▸ **WHAT IS NEEDED**: Your answer should be the lines below from the one with "x = 0.645 - 0.6*(y" to the one with "(0.26 + dx, -0.465, 0.195", both included, given again exactly and with nothing added.
☆ ☆ ☆
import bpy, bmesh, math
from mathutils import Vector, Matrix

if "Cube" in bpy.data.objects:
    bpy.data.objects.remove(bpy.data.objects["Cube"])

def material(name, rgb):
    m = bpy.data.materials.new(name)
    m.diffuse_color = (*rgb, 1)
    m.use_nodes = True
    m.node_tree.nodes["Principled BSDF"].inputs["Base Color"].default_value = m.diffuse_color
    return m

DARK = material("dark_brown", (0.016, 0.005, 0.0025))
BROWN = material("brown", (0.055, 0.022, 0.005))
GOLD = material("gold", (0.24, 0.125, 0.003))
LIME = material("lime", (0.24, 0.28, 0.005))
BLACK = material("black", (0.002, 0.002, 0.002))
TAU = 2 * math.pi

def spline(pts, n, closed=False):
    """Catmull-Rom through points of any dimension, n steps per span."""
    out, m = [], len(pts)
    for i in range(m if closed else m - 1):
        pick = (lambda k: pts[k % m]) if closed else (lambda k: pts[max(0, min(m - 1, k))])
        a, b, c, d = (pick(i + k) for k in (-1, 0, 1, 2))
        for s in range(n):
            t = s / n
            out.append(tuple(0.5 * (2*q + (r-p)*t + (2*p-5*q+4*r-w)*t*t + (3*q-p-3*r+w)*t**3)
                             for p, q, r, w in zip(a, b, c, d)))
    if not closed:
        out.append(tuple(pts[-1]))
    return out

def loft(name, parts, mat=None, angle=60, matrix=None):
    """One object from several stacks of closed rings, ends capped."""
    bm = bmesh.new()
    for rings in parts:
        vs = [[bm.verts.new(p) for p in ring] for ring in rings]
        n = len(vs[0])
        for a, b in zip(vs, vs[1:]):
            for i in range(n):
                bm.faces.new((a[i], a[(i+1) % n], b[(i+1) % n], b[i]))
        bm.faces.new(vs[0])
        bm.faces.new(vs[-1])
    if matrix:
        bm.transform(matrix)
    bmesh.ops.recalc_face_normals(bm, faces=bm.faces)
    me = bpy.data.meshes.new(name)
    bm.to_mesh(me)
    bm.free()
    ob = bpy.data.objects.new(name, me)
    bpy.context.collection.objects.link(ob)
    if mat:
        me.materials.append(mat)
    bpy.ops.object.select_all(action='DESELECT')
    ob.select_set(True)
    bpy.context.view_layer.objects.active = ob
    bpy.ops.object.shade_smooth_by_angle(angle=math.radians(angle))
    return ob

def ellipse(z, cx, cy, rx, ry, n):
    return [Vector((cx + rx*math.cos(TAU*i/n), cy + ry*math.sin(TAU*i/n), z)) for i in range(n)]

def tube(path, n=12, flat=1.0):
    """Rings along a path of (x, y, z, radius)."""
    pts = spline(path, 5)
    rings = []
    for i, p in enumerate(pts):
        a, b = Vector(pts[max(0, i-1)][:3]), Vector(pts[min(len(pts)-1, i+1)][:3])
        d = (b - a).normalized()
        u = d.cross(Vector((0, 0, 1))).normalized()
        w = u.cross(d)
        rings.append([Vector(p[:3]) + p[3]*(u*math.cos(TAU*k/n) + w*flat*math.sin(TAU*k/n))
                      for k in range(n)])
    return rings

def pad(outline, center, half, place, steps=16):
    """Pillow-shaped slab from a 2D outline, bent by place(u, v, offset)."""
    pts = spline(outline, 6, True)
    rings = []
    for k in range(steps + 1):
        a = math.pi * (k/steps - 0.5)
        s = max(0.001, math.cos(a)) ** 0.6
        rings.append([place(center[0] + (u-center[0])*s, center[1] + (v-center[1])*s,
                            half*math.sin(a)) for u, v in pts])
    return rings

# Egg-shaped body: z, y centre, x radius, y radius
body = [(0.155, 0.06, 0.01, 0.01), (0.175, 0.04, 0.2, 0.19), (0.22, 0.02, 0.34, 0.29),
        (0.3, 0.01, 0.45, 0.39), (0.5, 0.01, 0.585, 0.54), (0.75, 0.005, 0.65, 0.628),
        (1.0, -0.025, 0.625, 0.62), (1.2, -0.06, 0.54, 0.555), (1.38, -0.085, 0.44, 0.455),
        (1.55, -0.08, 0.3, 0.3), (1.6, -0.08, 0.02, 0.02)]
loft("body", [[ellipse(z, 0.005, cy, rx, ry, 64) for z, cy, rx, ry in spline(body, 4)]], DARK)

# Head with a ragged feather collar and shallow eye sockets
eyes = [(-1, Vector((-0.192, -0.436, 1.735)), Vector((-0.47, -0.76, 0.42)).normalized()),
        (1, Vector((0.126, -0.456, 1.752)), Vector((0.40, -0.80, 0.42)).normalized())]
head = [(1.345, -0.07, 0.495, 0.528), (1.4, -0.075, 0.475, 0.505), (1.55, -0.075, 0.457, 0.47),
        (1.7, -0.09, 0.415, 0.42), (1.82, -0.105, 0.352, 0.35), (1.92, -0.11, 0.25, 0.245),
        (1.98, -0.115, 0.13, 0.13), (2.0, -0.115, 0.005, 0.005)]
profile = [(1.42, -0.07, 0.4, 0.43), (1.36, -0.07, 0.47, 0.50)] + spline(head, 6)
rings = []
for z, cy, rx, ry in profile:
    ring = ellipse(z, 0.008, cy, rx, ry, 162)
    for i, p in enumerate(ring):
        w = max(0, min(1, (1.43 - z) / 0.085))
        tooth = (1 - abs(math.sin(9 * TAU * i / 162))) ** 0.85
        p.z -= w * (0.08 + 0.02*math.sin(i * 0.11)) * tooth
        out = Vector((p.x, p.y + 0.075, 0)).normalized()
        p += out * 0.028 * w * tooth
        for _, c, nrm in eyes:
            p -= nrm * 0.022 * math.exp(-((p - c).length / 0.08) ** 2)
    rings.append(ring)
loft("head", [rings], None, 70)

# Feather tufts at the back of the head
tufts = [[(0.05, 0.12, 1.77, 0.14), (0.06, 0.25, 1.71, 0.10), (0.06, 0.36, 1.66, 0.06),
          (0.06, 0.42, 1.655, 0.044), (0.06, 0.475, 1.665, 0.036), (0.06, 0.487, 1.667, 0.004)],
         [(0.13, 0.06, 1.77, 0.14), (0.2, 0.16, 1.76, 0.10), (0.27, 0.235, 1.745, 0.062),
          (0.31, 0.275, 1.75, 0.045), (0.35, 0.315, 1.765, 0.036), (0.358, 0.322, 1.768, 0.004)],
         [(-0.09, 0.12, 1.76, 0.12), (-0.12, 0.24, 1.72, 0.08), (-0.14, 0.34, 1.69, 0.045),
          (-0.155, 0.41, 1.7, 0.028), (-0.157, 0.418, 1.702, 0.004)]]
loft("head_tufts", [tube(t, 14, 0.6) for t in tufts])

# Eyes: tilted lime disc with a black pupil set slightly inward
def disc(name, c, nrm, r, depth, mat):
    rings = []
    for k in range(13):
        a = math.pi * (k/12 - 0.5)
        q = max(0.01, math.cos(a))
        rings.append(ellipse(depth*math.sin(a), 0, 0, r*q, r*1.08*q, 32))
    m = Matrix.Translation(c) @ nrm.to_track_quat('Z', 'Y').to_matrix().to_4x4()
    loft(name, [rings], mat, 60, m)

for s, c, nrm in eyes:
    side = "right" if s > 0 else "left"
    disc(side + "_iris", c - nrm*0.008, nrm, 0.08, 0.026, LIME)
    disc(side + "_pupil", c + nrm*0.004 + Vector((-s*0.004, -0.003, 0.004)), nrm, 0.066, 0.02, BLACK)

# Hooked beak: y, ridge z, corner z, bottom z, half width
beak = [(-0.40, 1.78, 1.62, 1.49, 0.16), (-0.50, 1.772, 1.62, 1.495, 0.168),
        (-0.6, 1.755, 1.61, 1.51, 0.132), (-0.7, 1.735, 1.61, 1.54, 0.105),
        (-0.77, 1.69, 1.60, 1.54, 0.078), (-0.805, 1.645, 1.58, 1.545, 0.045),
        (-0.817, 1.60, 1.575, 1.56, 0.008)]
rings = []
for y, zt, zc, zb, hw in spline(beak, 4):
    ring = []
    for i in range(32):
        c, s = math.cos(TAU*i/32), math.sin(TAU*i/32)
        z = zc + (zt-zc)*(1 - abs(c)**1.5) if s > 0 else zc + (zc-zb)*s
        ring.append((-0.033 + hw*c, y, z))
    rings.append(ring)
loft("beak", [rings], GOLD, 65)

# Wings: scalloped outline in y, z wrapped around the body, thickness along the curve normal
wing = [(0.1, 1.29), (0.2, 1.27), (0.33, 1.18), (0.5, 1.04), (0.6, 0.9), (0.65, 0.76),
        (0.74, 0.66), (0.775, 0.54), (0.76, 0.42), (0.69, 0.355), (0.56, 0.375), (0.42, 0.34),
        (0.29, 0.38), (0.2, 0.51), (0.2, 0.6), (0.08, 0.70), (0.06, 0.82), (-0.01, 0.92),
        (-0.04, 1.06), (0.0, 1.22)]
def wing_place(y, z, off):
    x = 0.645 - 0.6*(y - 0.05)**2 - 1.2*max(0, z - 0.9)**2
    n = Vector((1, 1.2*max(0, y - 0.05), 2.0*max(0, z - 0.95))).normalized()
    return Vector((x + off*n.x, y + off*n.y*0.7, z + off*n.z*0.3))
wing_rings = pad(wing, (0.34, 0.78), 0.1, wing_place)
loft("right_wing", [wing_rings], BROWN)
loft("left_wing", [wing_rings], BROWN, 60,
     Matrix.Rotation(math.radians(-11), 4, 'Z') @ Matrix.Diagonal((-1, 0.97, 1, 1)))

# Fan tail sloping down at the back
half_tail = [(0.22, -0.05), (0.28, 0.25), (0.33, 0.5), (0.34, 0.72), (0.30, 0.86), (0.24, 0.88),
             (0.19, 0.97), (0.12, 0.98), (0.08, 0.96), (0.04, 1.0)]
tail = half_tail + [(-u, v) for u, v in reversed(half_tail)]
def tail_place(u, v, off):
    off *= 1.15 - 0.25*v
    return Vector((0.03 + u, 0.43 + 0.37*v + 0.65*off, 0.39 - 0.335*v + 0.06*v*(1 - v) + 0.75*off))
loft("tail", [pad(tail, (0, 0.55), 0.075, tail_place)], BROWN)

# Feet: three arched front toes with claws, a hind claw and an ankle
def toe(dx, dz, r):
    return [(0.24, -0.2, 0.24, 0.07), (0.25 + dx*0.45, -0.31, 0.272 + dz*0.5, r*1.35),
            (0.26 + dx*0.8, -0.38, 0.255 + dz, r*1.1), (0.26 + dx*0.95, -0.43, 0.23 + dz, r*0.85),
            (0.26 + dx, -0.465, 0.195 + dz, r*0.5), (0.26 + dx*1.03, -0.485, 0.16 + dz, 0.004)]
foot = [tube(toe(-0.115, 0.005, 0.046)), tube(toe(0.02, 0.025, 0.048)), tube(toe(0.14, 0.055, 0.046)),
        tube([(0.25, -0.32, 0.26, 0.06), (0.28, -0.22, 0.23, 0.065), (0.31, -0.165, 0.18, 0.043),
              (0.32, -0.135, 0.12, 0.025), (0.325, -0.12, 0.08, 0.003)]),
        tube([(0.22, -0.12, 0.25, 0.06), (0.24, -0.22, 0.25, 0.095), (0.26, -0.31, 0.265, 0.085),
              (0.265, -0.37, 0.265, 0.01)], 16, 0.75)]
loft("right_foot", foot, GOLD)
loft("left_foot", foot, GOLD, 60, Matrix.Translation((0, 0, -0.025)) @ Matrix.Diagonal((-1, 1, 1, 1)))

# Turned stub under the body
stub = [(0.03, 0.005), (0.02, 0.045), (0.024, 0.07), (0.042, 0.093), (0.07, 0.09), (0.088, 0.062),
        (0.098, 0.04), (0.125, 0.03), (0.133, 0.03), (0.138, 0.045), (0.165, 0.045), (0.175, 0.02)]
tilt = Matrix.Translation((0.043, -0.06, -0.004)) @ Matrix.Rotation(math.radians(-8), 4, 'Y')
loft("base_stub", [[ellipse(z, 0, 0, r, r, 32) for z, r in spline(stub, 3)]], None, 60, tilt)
☆ ☆ ☆
▸ **OUTPUT OF THE TASK**:
    x = 0.645 - 0.6*(y - 0.05)**2 - 1.2*max(0, z - 0.9)**2
    n = Vector((1, 1.2*max(0, y - 0.05), 2.0*max(0, z - 0.95))).normalized()
    return Vector((x + off*n.x, y + off*n.y*0.7, z + off*n.z*0.3))
wing_rings = pad(wing, (0.34, 0.78), 0.1, wing_place)
loft("right_wing", [wing_rings], BROWN)
loft("left_wing", [wing_rings], BROWN, 60,
     Matrix.Rotation(math.radians(-11), 4, 'Z') @ Matrix.Diagonal((-1, 0.97, 1, 1)))

# Fan tail sloping down at the back
half_tail = [(0.22, -0.05), (0.28, 0.25), (0.33, 0.5), (0.34, 0.72), (0.30, 0.86), (0.24, 0.88),
             (0.19, 0.97), (0.12, 0.98), (0.08, 0.96), (0.04, 1.0)]
tail = half_tail + [(-u, v) for u, v in reversed(half_tail)]
def tail_place(u, v, off):
    off *= 1.15 - 0.25*v
    return Vector((0.03 + u, 0.43 + 0.37*v + 0.65*off, 0.39 - 0.335*v + 0.06*v*(1 - v) + 0.75*off))
loft("tail", [pad(tail, (0, 0.55), 0.075, tail_place)], BROWN)

# Feet: three arched front toes with claws, a hind claw and an ankle
def toe(dx, dz, r):
    return [(0.24, -0.2, 0.24, 0.07), (0.25 + dx*0.45, -0.31, 0.272 + dz*0.5, r*1.35),
            (0.26 + dx*0.8, -0.38, 0.255 + dz, r*1.1), (0.26 + dx*0.95, -0.43, 0.23 + dz, r*0.85),
            (0.26 + dx, -0.465, 0.195 + dz, r*0.5), (0.26 + dx*1.03, -0.485, 0.16 + dz, 0.004)]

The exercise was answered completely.